§ Required action
Restate all of the data below word for word.

(Records contained in a dataset)
▼

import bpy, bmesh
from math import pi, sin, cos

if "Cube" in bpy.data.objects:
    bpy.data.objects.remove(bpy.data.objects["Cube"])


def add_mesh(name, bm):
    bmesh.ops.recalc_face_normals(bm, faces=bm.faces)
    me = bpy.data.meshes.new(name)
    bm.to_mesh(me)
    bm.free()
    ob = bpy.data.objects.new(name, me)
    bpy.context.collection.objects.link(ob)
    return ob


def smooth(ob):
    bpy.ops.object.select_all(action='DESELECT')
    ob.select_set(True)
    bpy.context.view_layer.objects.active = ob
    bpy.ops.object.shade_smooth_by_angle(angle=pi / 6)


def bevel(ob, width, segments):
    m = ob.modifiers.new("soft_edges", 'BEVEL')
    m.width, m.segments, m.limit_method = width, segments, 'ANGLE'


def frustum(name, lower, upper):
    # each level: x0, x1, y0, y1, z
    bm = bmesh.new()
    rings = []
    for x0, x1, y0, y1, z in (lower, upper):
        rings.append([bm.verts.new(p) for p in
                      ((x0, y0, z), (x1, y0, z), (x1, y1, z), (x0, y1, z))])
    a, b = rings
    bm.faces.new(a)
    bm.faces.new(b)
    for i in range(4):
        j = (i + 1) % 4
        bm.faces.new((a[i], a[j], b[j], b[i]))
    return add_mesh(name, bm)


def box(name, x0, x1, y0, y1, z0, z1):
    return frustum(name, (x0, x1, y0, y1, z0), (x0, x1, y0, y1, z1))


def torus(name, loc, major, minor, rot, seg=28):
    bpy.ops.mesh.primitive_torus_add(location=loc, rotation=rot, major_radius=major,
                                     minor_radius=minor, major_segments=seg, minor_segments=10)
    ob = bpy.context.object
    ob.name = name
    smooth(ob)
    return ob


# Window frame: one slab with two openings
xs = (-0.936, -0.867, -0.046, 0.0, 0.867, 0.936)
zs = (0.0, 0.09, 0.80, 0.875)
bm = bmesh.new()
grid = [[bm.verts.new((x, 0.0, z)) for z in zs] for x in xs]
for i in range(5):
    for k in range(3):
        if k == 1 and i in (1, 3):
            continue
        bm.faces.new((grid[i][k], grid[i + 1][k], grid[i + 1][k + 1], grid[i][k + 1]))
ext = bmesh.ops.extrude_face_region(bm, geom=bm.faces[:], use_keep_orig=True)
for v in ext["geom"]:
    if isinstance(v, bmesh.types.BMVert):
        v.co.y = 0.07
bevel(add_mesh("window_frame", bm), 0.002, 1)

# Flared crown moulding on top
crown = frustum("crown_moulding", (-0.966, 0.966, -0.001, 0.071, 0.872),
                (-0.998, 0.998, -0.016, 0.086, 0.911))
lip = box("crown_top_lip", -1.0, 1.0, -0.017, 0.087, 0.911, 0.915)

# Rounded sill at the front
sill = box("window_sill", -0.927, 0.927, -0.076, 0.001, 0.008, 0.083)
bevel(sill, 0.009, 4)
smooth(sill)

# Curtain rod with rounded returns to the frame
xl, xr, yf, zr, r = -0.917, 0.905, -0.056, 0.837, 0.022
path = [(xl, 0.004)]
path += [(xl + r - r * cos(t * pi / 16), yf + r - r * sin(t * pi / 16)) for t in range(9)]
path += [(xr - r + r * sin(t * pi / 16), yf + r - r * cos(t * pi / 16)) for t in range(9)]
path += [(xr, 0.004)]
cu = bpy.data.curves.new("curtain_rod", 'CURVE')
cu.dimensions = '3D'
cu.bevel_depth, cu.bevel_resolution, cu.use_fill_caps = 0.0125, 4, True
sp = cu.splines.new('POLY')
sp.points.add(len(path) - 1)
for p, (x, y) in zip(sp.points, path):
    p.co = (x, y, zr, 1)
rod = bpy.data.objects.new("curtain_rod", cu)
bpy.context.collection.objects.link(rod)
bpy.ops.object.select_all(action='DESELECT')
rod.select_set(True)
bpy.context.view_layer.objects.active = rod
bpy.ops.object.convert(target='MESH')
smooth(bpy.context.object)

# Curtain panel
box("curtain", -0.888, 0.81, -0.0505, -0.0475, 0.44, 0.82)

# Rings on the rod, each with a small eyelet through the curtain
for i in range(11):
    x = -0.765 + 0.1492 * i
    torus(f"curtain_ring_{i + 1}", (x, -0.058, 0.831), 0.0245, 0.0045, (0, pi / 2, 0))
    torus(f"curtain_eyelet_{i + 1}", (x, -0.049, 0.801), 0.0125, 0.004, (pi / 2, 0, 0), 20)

▲

§ Result
import bpy, bmesh
from math import pi, sin, cos

if "Cube" in bpy.data.objects:
    bpy.data.objects.remove(bpy.data.objects["Cube"])


def add_mesh(name, bm):
    bmesh.ops.recalc_face_normals(bm, faces=bm.faces)
    me = bpy.data.meshes.new(name)
    bm.to_mesh(me)
    bm.free()
    ob = bpy.data.objects.new(name, me)
    bpy.context.collection.objects.link(ob)
    return ob


def smooth(ob):
    bpy.ops.object.select_all(action='DESELECT')
    ob.select_set(True)
    bpy.context.view_layer.objects.active = ob
    bpy.ops.object.shade_smooth_by_angle(angle=pi / 6)


def bevel(ob, width, segments):
    m = ob.modifiers.new("soft_edges", 'BEVEL')
    m.width, m.segments, m.limit_method = width, segments, 'ANGLE'


def frustum(name, lower, upper):
    # each level: x0, x1, y0, y1, z
    bm = bmesh.new()
    rings = []
    for x0, x1, y0, y1, z in (lower, upper):
        rings.append([bm.verts.new(p) for p in
                      ((x0, y0, z), (x1, y0, z), (x1, y1, z), (x0, y1, z))])
    a, b = rings
    bm.faces.new(a)
    bm.faces.new(b)
    for i in range(4):
        j = (i + 1) % 4
        bm.faces.new((a[i], a[j], b[j], b[i]))
    return add_mesh(name, bm)


def box(name, x0, x1, y0, y1, z0, z1):
    return frustum(name, (x0, x1, y0, y1, z0), (x0, x1, y0, y1, z1))


def torus(name, loc, major, minor, rot, seg=28):
    bpy.ops.mesh.primitive_torus_add(location=loc, rotation=rot, major_radius=major,
                                     minor_radius=minor, major_segments=seg, minor_segments=10)
    ob = bpy.context.object
    ob.name = name
    smooth(ob)
    return ob


# Window frame: one slab with two openings
xs = (-0.936, -0.867, -0.046, 0.0, 0.867, 0.936)
zs = (0.0, 0.09, 0.80, 0.875)
bm = bmesh.new()
grid = [[bm.verts.new((x, 0.0, z)) for z in zs] for x in xs]
for i in range(5):
    for k in range(3):
        if k == 1 and i in (1, 3):
            continue
        bm.faces.new((grid[i][k], grid[i + 1][k], grid[i + 1][k + 1], grid[i][k + 1]))
ext = bmesh.ops.extrude_face_region(bm, geom=bm.faces[:], use_keep_orig=True)
for v in ext["geom"]:
    if isinstance(v, bmesh.types.BMVert):
        v.co.y = 0.07
bevel(add_mesh("window_frame", bm), 0.002, 1)

# Flared crown moulding on top
crown = frustum("crown_moulding", (-0.966, 0.966, -0.001, 0.071, 0.872),
                (-0.998, 0.998, -0.016, 0.086, 0.911))
lip = box("crown_top_lip", -1.0, 1.0, -0.017, 0.087, 0.911, 0.915)

# Rounded sill at the front
sill = box("window_sill", -0.927, 0.927, -0.076, 0.001, 0.008, 0.083)
bevel(sill, 0.009, 4)
smooth(sill)

# Curtain rod with rounded returns to the frame
xl, xr, yf, zr, r = -0.917, 0.905, -0.056, 0.837, 0.022
path = [(xl, 0.004)]
path += [(xl + r - r * cos(t * pi / 16), yf + r - r * sin(t * pi / 16)) for t in range(9)]
path += [(xr - r + r * sin(t * pi / 16), yf + r - r * cos(t * pi / 16)) for t in range(9)]
path += [(xr, 0.004)]
cu = bpy.data.curves.new("curtain_rod", 'CURVE')
cu.dimensions = '3D'
cu.bevel_depth, cu.bevel_resolution, cu.use_fill_caps = 0.0125, 4, True
sp = cu.splines.new('POLY')
sp.points.add(len(path) - 1)
for p, (x, y) in zip(sp.points, path):
    p.co = (x, y, zr, 1)
rod = bpy.data.objects.new("curtain_rod", cu)
bpy.context.collection.objects.link(rod)
bpy.ops.object.select_all(action='DESELECT')
rod.select_set(True)
bpy.context.view_layer.objects.active = rod
bpy.ops.object.convert(target='MESH')
smooth(bpy.context.object)

# Curtain panel
box("curtain", -0.888, 0.81, -0.0505, -0.0475, 0.44, 0.82)

# Rings on the rod, each with a small eyelet through the curtain
for i in range(11):
    x = -0.765 + 0.1492 * i
    torus(f"curtain_ring_{i + 1}", (x, -0.058, 0.831), 0.0245, 0.0045, (0, pi / 2, 0))
    torus(f"curtain_eyelet_{i + 1}", (x, -0.049, 0.801), 0.0125, 0.004, (pi / 2, 0, 0), 20)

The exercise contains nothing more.